Task prompt:
The records below are made of lines; count those holding the word "return" and give the number only.

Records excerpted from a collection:

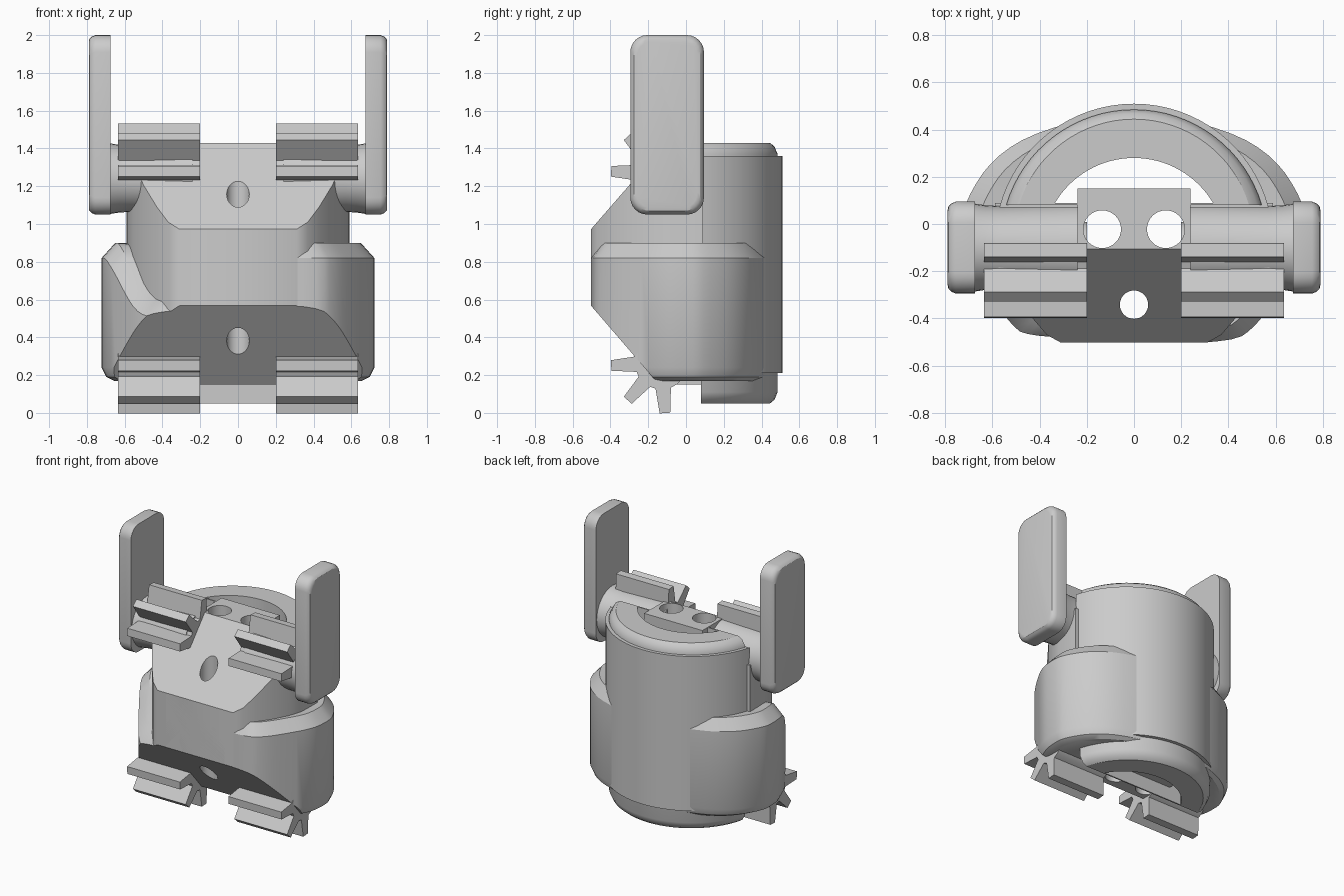
import bpy, bmesh, math
from math import sin, cos, radians

if "Cube" in bpy.data.objects:
    bpy.data.objects.remove(bpy.data.objects["Cube"])

grey = bpy.data.materials.new("light_grey")
grey.use_nodes = True
COLOUR = (0.6, 0.6, 0.6, 1)
grey.diffuse_color = COLOUR
grey.node_tree.nodes["Principled BSDF"].inputs["Base Color"].default_value = COLOUR


def loft(name, outline, layers, axis="z", centre=(0, 0), drop=None):
    """Stack scaled copies of a 2D outline; each layer is (position, scale_u, scale_v)."""
    bm = bmesh.new()
    rings = []
    for w, su, sv in layers:
        ring = []
        for u, v in outline:
            a = centre[0] + (u - centre[0]) * su
            b = centre[1] + (v - centre[1]) * sv
            h = w - drop(u, v) if drop and w > 0.5 else w
            ring.append(bm.verts.new((a, b, h) if axis == "z" else (h, a, b)))
        rings.append(ring)
    n = len(outline)
    for low, high in zip(rings, rings[1:]):
        for i in range(n):
            j = (i + 1) % n
            bm.faces.new((low[i], low[j], high[j], high[i]))
    bm.faces.new(rings[0])
    cap = bm.faces.new(rings[-1])
    if drop:
        bmesh.ops.poke(bm, faces=[cap])
    bmesh.ops.recalc_face_normals(bm, faces=bm.faces)
    mesh = bpy.data.meshes.new(name)
    bm.to_mesh(mesh)
    bm.free()
    mesh.materials.append(grey)
    obj = bpy.data.objects.new(name, mesh)
    bpy.context.collection.objects.link(obj)
    return obj


def select(obj):
    bpy.ops.object.select_all(action="DESELECT")
    obj.select_set(True)
    bpy.context.view_layer.objects.active = obj


def boolean(obj, cutter, operation="DIFFERENCE"):
    select(obj)
    mod = obj.modifiers.new("cut", "BOOLEAN")
    mod.operation, mod.object, mod.solver = operation, cutter, "EXACT"
    bpy.ops.object.modifier_apply(modifier=mod.name)


def arc(cx, cy, r, start, end, steps):
    return [(cx + r * cos(radians(start + (end - start) * i / steps)),
             cy + r * sin(radians(start + (end - start) * i / steps)))
            for i in range(steps + 1)]


def circle(cx, cy, r, steps=32):
    return arc(cx, cy, r, 0, 360, steps)[:-1]


def segment(cy, r, y_min, steps=32):
    """Part of a circle lying behind the line y = y_min."""
    a = math.degrees(math.asin((y_min - cy) / r))
    return arc(0, cy, r, a, 180 - a, steps)


def mirrored(half):
    return half + [(-x, y) for x, y in reversed(half) if x > 0]


def rounded(points, times=2):
    """Corner cutting of a closed outline."""
    for _ in range(times):
        nxt = []
        for (ax, ay), (bx, by) in zip(points, points[1:] + points[:1]):
            nxt += [(ax * .75 + bx * .25, ay * .75 + by * .25),
                    (ax * .25 + bx * .75, ay * .25 + by * .75)]
        points = nxt
    return points


def straight(a, b):
    return [(a, 1, 1), (b, 1, 1)]


# Cutters: sloped nose envelope, rear bore, vertical holes
envelope = loft("envelope", [(-.505, .57), (-.505, .97), (-.105, 1.43), (.7, 1.43),
                             (.7, .1), (-.1, .1)], straight(-1, 1), "x")
bore = loft("bore", segment(-.11, .39, .09), straight(-.2, 1.7))
holes = [loft("hole", circle(x, y, r), straight(-.2, 1.7))
         for x, y, r in ((-.135, -.022, .08), (.135, -.022, .08), (0, -.342, .06))]

# Upper front body
front_plan = mirrored([(.31, -.503), (.37, -.47), (.43, -.4), (.5, -.3), (.555, -.19),
                       (.585, -.09), (.59, .09)])
front_body = loft("front_body", front_plan, straight(.18, 1.24))

# Wide lower hull, its rim sweeping down on the right front
hull_plan = rounded(mirrored([(0, -.503), (.42, -.503), (.52, -.43), (.61, -.3), (.71, -.13),
                              (.725, 0), (.715, .1), (.6, .28), (.4, .4), (0, .49)]))


def sweep(x, y):
    t = min(max((-.1 - y) / .38, 0), 1) if x < 0 else 0
    if x > -.34:
        t *= max(0, min(1, -x / .34))
    return .31 * t * t * (3 - 2 * t)


hull = loft("hull", hull_plan, [(.17, .91, .91), (.19, .965, .965), (.24, 1, 1),
                                (.82, 1, 1), (.9, .9, .9)], drop=sweep)

# Centre block
block = loft("centre_block", [(-.24, -.503), (.24, -.503), (.24, .15), (-.24, .15)],
             straight(.15, 1.43))

# Rear jacket and the taller round-rimmed sleeve inside it
jacket = loft("rear_jacket", segment(-.08, .59, .07), straight(.21, 1.36), centre=(0, .08))
rim = [(.05, .9), (.07, .96), (.11, 1)]
sleeve = loft("rear_sleeve", segment(-.08, .565, .08),
              [(z, s, s) for z, s in rim] + [(1.48 - z, s, s) for z, s in reversed(rim)],
              centre=(0, .08))

body_parts = [front_body, hull, block, jacket, sleeve]
for part in (front_body, hull, block):
    boolean(part, envelope, "INTERSECT")
    for hole in holes:
        boolean(part, hole)
for part in (front_body, hull, jacket, sleeve):
    boolean(part, bore)
for cutter in [envelope, bore] + holes:
    bpy.data.objects.remove(cutter)
parts = body_parts[:]

# Toothed rollers: three exposed teeth on a round hub
tooth_shape = ((-17, .14), (-6, .268), (6, .268), (17, .14))
gear = [(-.13 + r * cos(radians(a + d)), .265 + r * sin(radians(a + d)))
        for a in (183, 228, 274) for d, r in tooth_shape]
gear += arc(-.13, .265, .14, 305, 505, 12)
for side, s in (("left", 1), ("right", -1)):
    for level, outline in (("lower", gear), ("upper", [(y, 1.53 - z) for y, z in gear])):
        parts.append(loft(f"{level}_{side}_roller", outline, straight(s * .2, s * .635), "x"))

    # Shoulder, flared towards the arm
    parts.append(loft(f"{side}_shoulder", circle(-.1, 1.24, .185),
                      [(s * .24, 1, 1), (s * .57, .95, .95), (s * .63, .97, .97), (s * .69, 1.02, 1.02)],
                      "x", (-.1, 1.24)))

    # Upright arm plate with a softened outer edge
    plate = []
    for cy, cz, start in ((.005, 1.91, 0), (-.205, 1.91, 90), (-.205, 1.14, 180), (.005, 1.14, 270)):
        plate += arc(cy, cz, .09, start, start + 90, 6)
    edge = [(.675, 0), (.755, 0), (.775, .008), (.787, .02), (.79, .035)]
    parts.append(loft(f"{side}_arm", plate,
                      [(s * x, 1 - i / .195, 1 - i / .475) for x, i in edge],
                      "x", (-.1, 1.525)))

for part in parts:
    select(part)
    bpy.ops.object.shade_smooth_by_angle(angle=radians(30))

Result of this task:
8